Had I been back home, a Christmas card might sit unopened for a few days, before I got around to opening it. I was not at home though. I was in Iraq and I could tell that these Christmas cards were special.
The box was filled with green and red envelopes, each one addressed to a soldier, a Marine or someone in harms way. I couldn’t believe how many of them there were. I spread them all over my desk and picked out one for myself, one for my Operations Officer and one for my Commander. I then took the rest and put them back in the box and placed them on a shelf above my makeshift plywood desk.
For some reason or another, I did not open the card. Something happened and once again it was back to the grind of combat operations. In fact, I did not even know it was Christmas day, until someone came in and said Merry Christmas. Christmas had come, and brought with it cold winds and a dark, yellow and dusty sky. I couldn’t help, but feel lonely. The phone lines were a mile long and it was clear that there would be no calling home that day. As I sat down in my chair, I looked up and there was the box of cards. I picked up the box and looked over at one of my fellow captains, call sign Mudbug.
“Mudbug,” I said, “We need to get to work delivering these.”
He agreed and we grabbed our M-16’s and walked out the door into the wind-blown sand. The Marines must have thought we were crazy as we went all over the camp, passing out cards to Marines and a few soldiers. The box never seemed to empty and each time I handed out a card, I felt a little bit better. Mudbug and I walked into one of the giant tents that housed our Marines and walked up to each cot, kicked them awake and gave that Marine a card.

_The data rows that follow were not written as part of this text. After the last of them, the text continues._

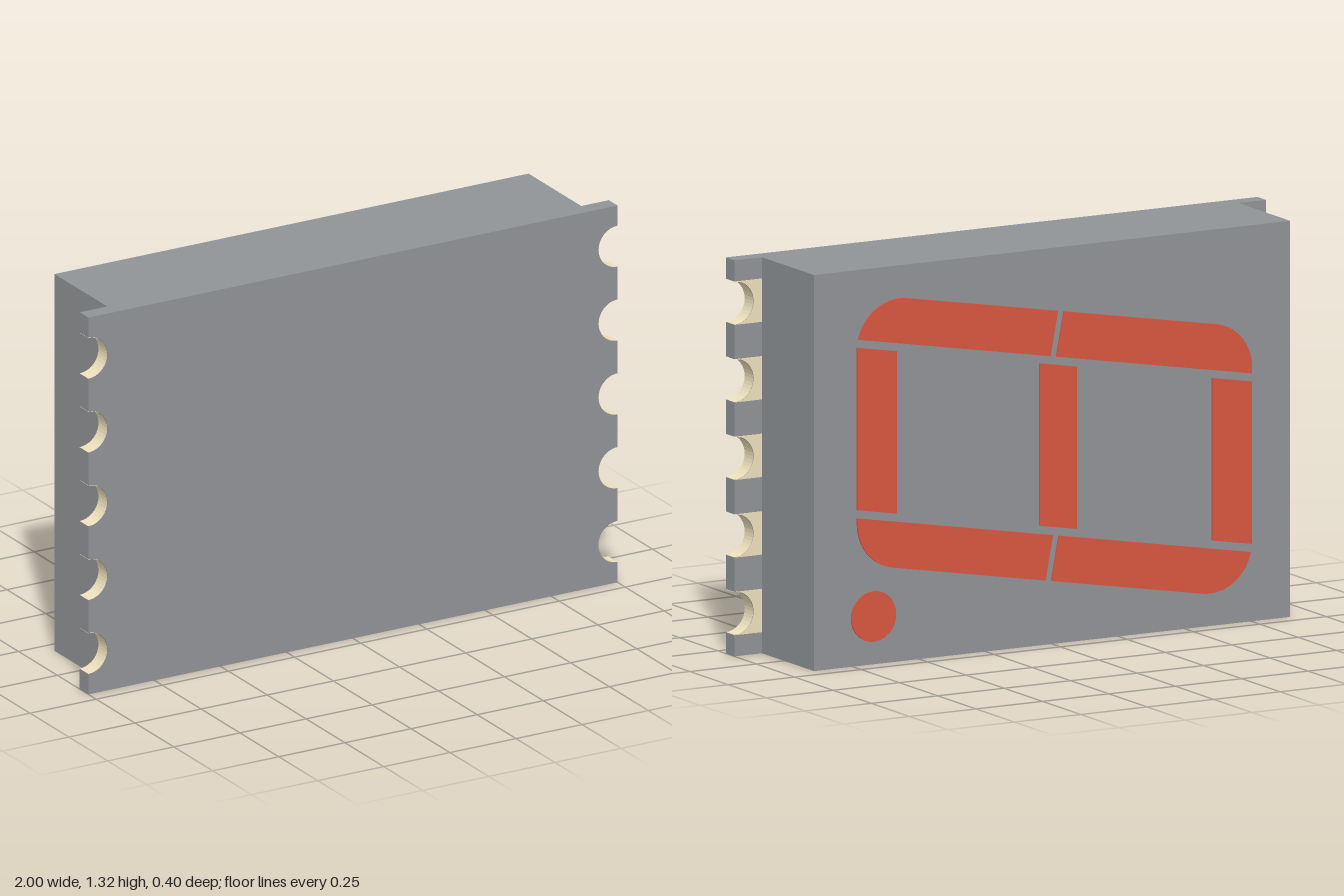
import * as THREE from 'three';

const H = 1.317, MID = H / 2;         // overall height and its middle
const SKEW = 0.176;                   // slant of the digit
const BACK = -0.195, FLANGE = 0.144;  // z of the display face and flange rear
const R = 0.072;                      // edge notch radius
const NOTCHES = [-2, -1, 0, 1, 2].map(i => MID + i * 0.258);

const grey = new THREE.MeshStandardMaterial({ color: 0x909396 });
const red = new THREE.MeshStandardMaterial({ color: 0xd8573f });
const cream = new THREE.MeshStandardMaterial({ color: 0xede0bc, side: THREE.DoubleSide, flatShading: true });

// Extrude a shape in x, y between two z values
function slab(name, shape, z0, z1, material) {
  const geo = new THREE.ExtrudeGeometry(shape, { depth: z1 - z0, bevelEnabled: false, curveSegments: 20 });
  geo.translate(0, 0, z0);
  const mesh = new THREE.Mesh(geo, material);
  mesh.name = name;
  return mesh;
}

// Point in slanted digit coordinates
const slant = (x, v) => new THREE.Vector2(x, v + SKEW * x);

function flangeShape() {
  const s = new THREE.Shape();
  s.moveTo(-1, 0);
  s.lineTo(1, 0);
  for (const y of NOTCHES) s.absarc(1, y, R, Math.PI * 1.5, Math.PI / 2, true);
  s.lineTo(1, H);
  s.lineTo(-1, H);
  for (const y of [...NOTCHES].reverse()) s.absarc(-1, y, R, Math.PI / 2, -Math.PI / 2, true);
  s.closePath();
  return s;
}

// Upper long segments, each with one rounded outer corner
function longSegments() {
  const top = 1.11, low = 0.957, r = 0.16, normal = Math.PI / 2 + Math.atan(SKEW);
  const a = new THREE.Shape();
  a.moveTo(...slant(0.008, low));
  a.lineTo(...slant(0.73, low));
  a.absarc(0.575, 1.048, r, 0.238, normal, false);
  a.lineTo(...slant(-0.02, top));
  a.closePath();
  const b = new THREE.Shape();
  b.moveTo(...slant(-0.014, low));
  b.lineTo(...slant(-0.042, top));
  b.absarc(-0.59, 0.844, r, normal, Math.PI, false);
  b.lineTo(...slant(-0.75, low));
  b.closePath();
  return [a, b];
}

export function createModel() {
  const model = new THREE.Group();
  model.name = 'segmentDisplay';

  // Housing and notched base plate
  const body = new THREE.Mesh(new THREE.BoxGeometry(1.792, H, FLANGE - BACK), grey);
  body.name = 'housing';
  body.position.set(0, MID, (FLANGE + BACK) / 2);
  model.add(body, slab('basePlate', flangeShape(), FLANGE, 0.2, grey));

  // Plated contacts: a half-round lining and a pad behind every notch
  for (const side of [-1, 1]) {
    for (const y of NOTCHES) {
      const contact = new THREE.Group();
      contact.name = 'contact';
      const geo = new THREE.CylinderGeometry(R - 0.001, R - 0.001, 0.2 - FLANGE, 18, 1, true, side > 0 ? Math.PI : 0, Math.PI);
      geo.rotateX(Math.PI / 2);
      const lining = new THREE.Mesh(geo, cream);
      lining.name = 'contactLining';
      lining.position.set(side, y, (0.2 + FLANGE) / 2);

      const pad = new THREE.Shape();
      pad.moveTo(side, y - R);
      pad.absarc(side, y, R, Math.PI * 1.5, Math.PI / 2, side > 0);
      pad.lineTo(side * 0.896, y + R);
      pad.lineTo(side * 0.896, y - R);
      pad.closePath();
      contact.add(lining, slab('contactPad', pad, FLANGE - 0.0015, FLANGE, cream));
      model.add(contact);
    }
  }

  // Short upright segments
  const digit = new THREE.Group();
  digit.name = 'digit';
  for (const [x0, x1] of [[0.587, 0.735], [-0.09, 0.05], [-0.75, -0.6]]) {
    const s = new THREE.Shape([slant(x0, 0.39), slant(x1, 0.39), slant(x1, 0.93), slant(x0, 0.93)]);
    digit.add(slab('shortSegment', s, -0.2, BACK, red));
  }

  // Long segments, the lower pair being the upper pair turned half round
  for (const s of longSegments()) {
    const upper = slab('longSegment', s, -0.2, BACK, red);
    const lower = upper.clone();
    lower.rotation.z = Math.PI;
    lower.position.set(-0.015, H, 0);
    digit.add(upper, lower);
  }

  // Round point
  const dot = new THREE.Shape();
  dot.absarc(0.673, 0.16, 0.084, 0, Math.PI * 2, false);
  digit.add(slab('point', dot, -0.2, BACK, red));
  model.add(digit);

  return model;
}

Many of the Marines were sleeping, escaping the loneliness and boredom by burying their heads under their sleeping bags and wishing for the next day to come. We woke them up anyway and handed them a card.
The smiles we got from them were infectious. The Marines began to exchange cards with one another and read each others aloud. Each one had a hand-written letter from a complete stranger to another complete stranger. Many of the Marines were not much older than the kids who had sent them. Those children’s simple act of writing someone and wishing them a Merry Christmas raised all our spirits. The quiet, dark tent we had entered suddenly came to life. This was Christmas after all, and they had just gotten something unexpected. Something simple, but to them, something meaningful.
I was never able to thank the students of that class, who took the time to write those letters. I wish I did. I don’t think they had any idea when they were writing them, the power that their words would have on so many people or how they would brighten our gloomy day.
War is an ugly thing. You can’t anticipate the ugliness and loneliness, the boredom or the monotony of living day to day. You also can’t anticipate the simple things that can come from the hearts of strangers so far away.
When the box was finally empty, I made my way back to my hooch. One of our Iraqi interpreters came up and asked me in broken English if I was the guy with the Christmas gifts. I told him I didn’t have any gifts. He honestly looked hurt that I didn’t have any for him.
Rather than leave him with nothing, I reached down into my pocket and gave him the card that I had kept aside as my own and said, “Merry Christmas.”
He looked at me in shock, placed his right hand over his heart and said, “Shukran.”
I doubt I’ll ever have a Christmas like that ever again.